Did you know that Dylan Thomas took the name for his Under Milk Wood character Ocky Milkman from a Pembrokeshire boxer?

Have you heard about the Powys fighter who retired while still a teenager having contested more than 100 bouts?

If not, those two stories, and a whole lot more, can be found in the final instalment of esteemed boxing writer Gareth Jones’ epic series The Boxers of Wales.

The 78-year-old historian and journalist has produced seven books covering the finest boxers from as many regions of Wales.

His last offering, highlighting the best pugilists of north, mid and west Wales, is on sale later this month and completes a 13-year project for the Boxing News correspondent.

Starting with his native Cardiff, Jones’ work has taken in the length and breadth of the country, covering the most famous, and not so well-known, names in the Welsh fight game.

“It all started back in 2008 at the National Eisteddfod in Cardiff,” said Jones, whose books have all been published by Ashley Drake’s St David’s Press.

“I’d originally been asked to write 4,000 words on Freddie Welsh for something the University of Wales Press was doing. I couldn’t commit to that and wrote to them explaining why I was pulling out of it. Ashley was working for them at the time and saw what I’d written. He asked me to come down to the Eisteddfod for a chat and he said then he was leaving University of Wales Press to set-up on his own and would I be interested in doing anything there.

“I’d had the idea for The Boxers of Wales for a long time, it would focus on those fighters who had won British titles or better. I’d done two or three chapters but put it on the backburner after trying to sell it to the London media before being told it’s too parochial.

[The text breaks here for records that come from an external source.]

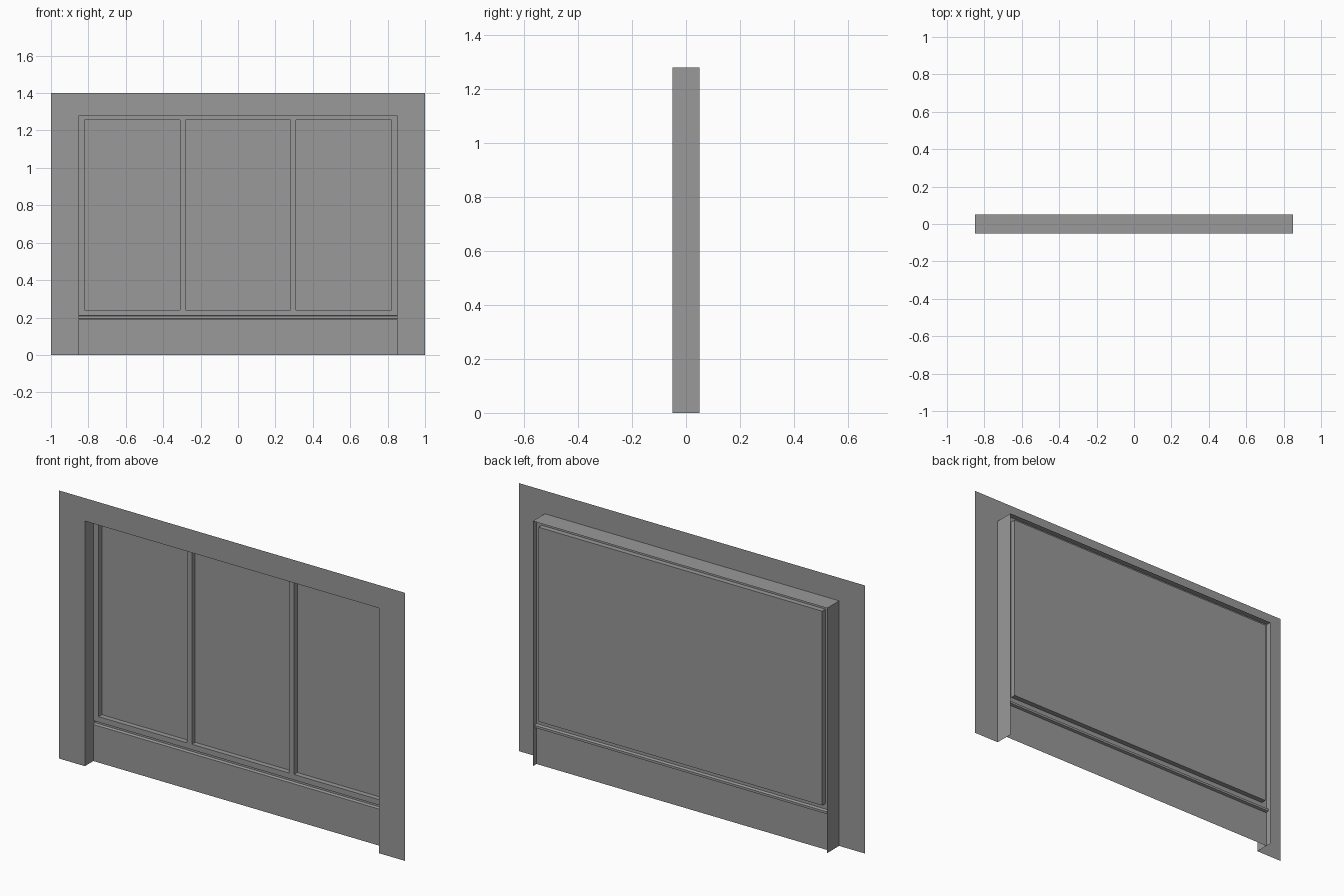
import bpy
import bmesh

if "Cube" in bpy.data.objects:
    bpy.data.objects.remove(bpy.data.objects["Cube"], do_unlink=True)

# Main planes, front to back
WALL_Y, PANEL_Y, GROOVE_Y, GLASS_Y, BACK_Y = -0.05, 0.02, 0.034, 0.047, 0.05
HALF, TOP = 0.85, 1.28            # opening
PANE_HALF, PANE_LOW, PANE_TOP = 0.82, 0.24, 1.255
SILL = 0.211

grey = bpy.data.materials.new("plain grey")
grey.use_nodes = True
colour = (0.32, 0.32, 0.32, 1)
grey.diffuse_color = colour
grey.node_tree.nodes["Principled BSDF"].inputs["Base Color"].default_value = colour


def finish(name, bm):
    mesh = bpy.data.meshes.new(name)
    bm.to_mesh(mesh)
    bm.free()
    mesh.materials.append(grey)
    obj = bpy.data.objects.new(name, mesh)
    bpy.context.collection.objects.link(obj)
    return obj


def polygon(name, outline, y):
    """Flat sheet facing the front, outline in (x, z)."""
    bm = bmesh.new()
    face = bm.faces.new([bm.verts.new((x, y, z)) for x, z in outline])
    face.normal_update()
    if face.normal.y > 0:
        face.normal_flip()
    return finish(name, bm)


def ribbon(name, points, sweep):
    """Open strip of faces: points swept along a vector."""
    bm = bmesh.new()
    near = [bm.verts.new(p) for p in points]
    far = [bm.verts.new([a + b for a, b in zip(p, sweep)]) for p in points]
    for i in range(len(points) - 1):
        bm.faces.new((near[i], near[i + 1], far[i + 1], far[i]))
    return finish(name, bm)


def rect(half, low, high):
    return [(-half, low), (half, low), (half, high), (-half, high)]


# Thin wall sheet around the opening
arch = [(-HALF, 0), (-HALF, TOP), (HALF, TOP), (HALF, 0)]
polygon("wall_front", [(1, 0), (1, 1.4), (-1, 1.4), (-1, 0)] + arch, WALL_Y)

# Lining of the opening, running back from the wall
ribbon("opening_lining", [(x, WALL_Y, z) for x, z in arch], (0, BACK_Y - WALL_Y, 0))

# Lower panel with a shallow groove along its top
profile = [(PANEL_Y, 0), (PANEL_Y, 0.191), (GROOVE_Y, 0.195),
           (GROOVE_Y, 0.207), (PANEL_Y, SILL)]
ribbon("lower_panel", [(-HALF, y, z) for y, z in profile], (2 * HALF, 0, 0))

# Window frame: border ring and the inner returns to the glass
outer = rect(HALF, SILL, TOP)
inner = rect(PANE_HALF, PANE_LOW, PANE_TOP)
bm = bmesh.new()
rings = [[bm.verts.new((x, y, z)) for x, z in loop]
         for loop, y in ((outer, PANEL_Y), (inner, PANEL_Y), (inner, GLASS_Y))]
for a, b in zip(rings, rings[1:]):
    for i in range(4):
        j = (i + 1) % 4
        bm.faces.new((a[i], a[j], b[j], b[i]))
finish("window_frame", bm)

# Single pane behind the mullions
polygon("window_pane", inner, GLASS_Y)

# Two mullions standing in front of the pane
for side, name in ((-1, "right_mullion"), (1, "left_mullion")):
    a, b = sorted((side * 0.28, side * 0.31))
    path = [(a, GLASS_Y, PANE_LOW), (a, PANEL_Y, PANE_LOW),
            (b, PANEL_Y, PANE_LOW), (b, GLASS_Y, PANE_LOW)]
    ribbon(name, path, (0, 0, PANE_TOP - PANE_LOW))
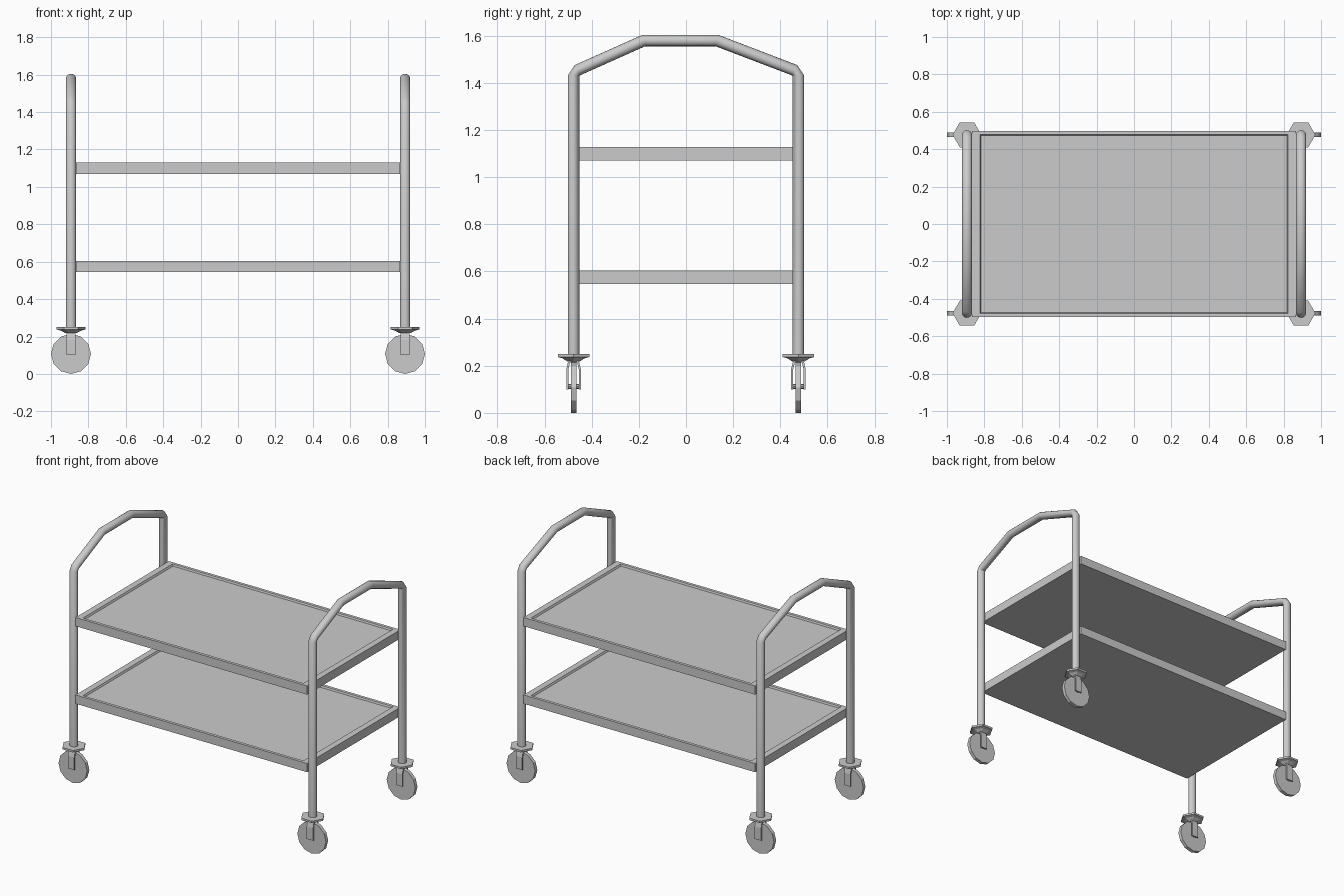
import bpy, bmesh, math
from mathutils import Vector

if "Cube" in bpy.data.objects:
    bpy.data.objects.remove(bpy.data.objects["Cube"])

TX, TY = 0.893, 0.477   # post positions


def finish(name, bm, smooth=None):
    bmesh.ops.recalc_face_normals(bm, faces=bm.faces)
    me = bpy.data.meshes.new(name)
    bm.to_mesh(me)
    bm.free()
    ob = bpy.data.objects.new(name, me)
    bpy.context.collection.objects.link(ob)
    if smooth:
        bpy.context.view_layer.objects.active = ob
        ob.select_set(True)
        bpy.ops.object.shade_smooth_by_angle(angle=math.radians(smooth))
        ob.select_set(False)
    return ob


def loft(bm, rings):
    rows = [[bm.verts.new(p) for p in r] for r in rings]
    n = len(rows[0])
    for a, b in zip(rows, rows[1:]):
        for i in range(n):
            j = (i + 1) % n
            bm.faces.new((a[i], a[j], b[j], b[i]))
    bm.faces.new(rows[0])
    bm.faces.new(rows[-1])


def circle(c, u, v, r, n, turn=0):
    angles = [math.tau * (i + turn) / n for i in range(n)]
    return [Vector(c) + r * (math.cos(a) * Vector(u) + math.sin(a) * Vector(v)) for a in angles]


# Tube frame: (y, z, tilt of the ring, stretch at mitred bends)
slope = math.radians(25)
path = [(-TY, 0.24, 0, 1), (-TY, 1.432, 0, 1),
        (-TY + 0.016, 1.454, math.pi / 2 - slope, 1),
        (-0.179, 1.58, math.pi / 2 - slope / 2, 1.02),
        (0.131, 1.58, math.pi / 2 + slope / 2, 1.02),
        (TY - 0.016, 1.454, math.pi / 2 + slope, 1),
        (TY, 1.432, math.pi, 1), (TY, 0.24, math.pi, 1)]
for side, sx in (("left", -1), ("right", 1)):
    bm = bmesh.new()
    loft(bm, [circle((sx * TX, y, z), (0.027, 0, 0),
                     (0, 0.0245 * s * math.cos(t), -0.0245 * s * math.sin(t)), 1, 16)
              for y, z, t, s in path])
    finish(side + "_handle_frame", bm, 35)

# Shelves: shallow trays with a raised rim
def rect(hx, hy, z):
    return [(-hx, -hy, z), (hx, -hy, z), (hx, hy, z), (-hx, hy, z)]

for name, z in (("lower_shelf", 0.546), ("upper_shelf", 1.07)):
    bm = bmesh.new()
    loft(bm, [rect(0.866, 0.498, z), rect(0.866, 0.498, z + 0.059),
              rect(0.824, 0.478, z + 0.059), rect(0.818, 0.474, z + 0.047)])
    finish(name, bm)

# Casters
X, Y, Z = (1, 0, 0), (0, 1, 0), (0, 0, 1)
for sx, side in ((-1, "left"), (1, "right")):
    for sy, end in ((-1, "front"), (1, "back")):
        x, y = sx * TX, sy * TY
        tag = f"{end}_{side}_"

        # Hexagonal mounting plate tapering below
        bm = bmesh.new()
        loft(bm, [circle((x, y, z), X, Y, r, 6) for z, r in
                  ((0.218, 0.03), (0.232, 0.055), (0.237, 0.077), (0.25, 0.077))])
        finish(tag + "caster_plate", bm)

        # Fork: arched strap with two prongs
        outer = [(-0.031, 0.1), (-0.031, 0.185), (-0.022, 0.222),
                 (0.022, 0.222), (0.031, 0.185), (0.031, 0.1)]
        inner = [(-0.022, 0.1), (-0.022, 0.185), (-0.015, 0.213),
                 (0.015, 0.213), (0.022, 0.185), (0.022, 0.1)]
        bm = bmesh.new()
        rows = []
        for (oy, oz), (iy, iz) in zip(outer, inner):
            rows.append([(x - 0.024, y + oy, oz), (x + 0.024, y + oy, oz),
                         (x + 0.024, y + iy, iz), (x - 0.024, y + iy, iz)])
        loft(bm, rows)
        finish(tag + "caster_fork", bm)

        # Wheel and axle
        bm = bmesh.new()
        loft(bm, [circle((x, y + d, 0.107), X, Z, 0.107, 12) for d in (-0.012, 0.012)])
        finish(tag + "wheel", bm)
        bm = bmesh.new()
        loft(bm, [circle((x, y + d, 0.112), X, Z, 0.01, 8) for d in (-0.03, 0.03)])
        finish(tag + "axle", bm)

“I offered it to Ashley and at that stage I was only doing the one book, so I opened it up to Welsh champions, but I wasn’t expecting there would be seven volumes.

“This last one was probably more difficult to do than the others because Covid meant I couldn’t get around the country to talk to people, it’s all been on the phone.

“But I’ve had a lot of help from the families of the boxers and it has worked out pretty well.”

The last book in the series threw up a number of intriguing stories, none more so than those involving Ocky Davies and ‘Nipper’ Pat Daly.

“Dylan Thomas named Ocky Milkman in Under Milk Wood after Ocky Davies,” said Jones. “None of the Dylan experts knew that! I knew Dylan had been a reporter on the Evening Post in Swansea and had covered boxing, but there was no record of Ocky fighting in Swansea at that time.

“It was only when I managed to get in touch with Ocky’s daughter did I discover they were big friends when Dylan was in Laugharne.”

He continued: “Alex Daley works for Boxing News and wrote the book Born to Box: The Extraordinary Story of Nipper Pat Daly, his grandfather.

“Nipper made his boxing debut when he was 10 and the editor of the Boxing News, known then as just Boxing, said he was the best young talent he’d ever seen.

“He moved to Marylebone with his family and was trained by ‘Professor’ Andrew Newton, who went about killing the golden goose.

“Nipper was ranked in the world’s top 10 bantamweights by Ring magazine when he was just 16, but he burnt out and retired a couple of weeks before his 18th birthday.”

His is a story that will never be repeated, which can only be a good thing.

Also featuring in the book are Montgomeryshire’s British light-heavyweight champion Dennis Powell, Carmarthenshire’s Kevin Evans, the first British boxer to win a medal at the world amateurs, and Wrexham brothers George and Bob Fielding.

n The Boxers of North, Mid & West Wales is published on October 28 and available to pre-order from the publisher at st-davids-press.wales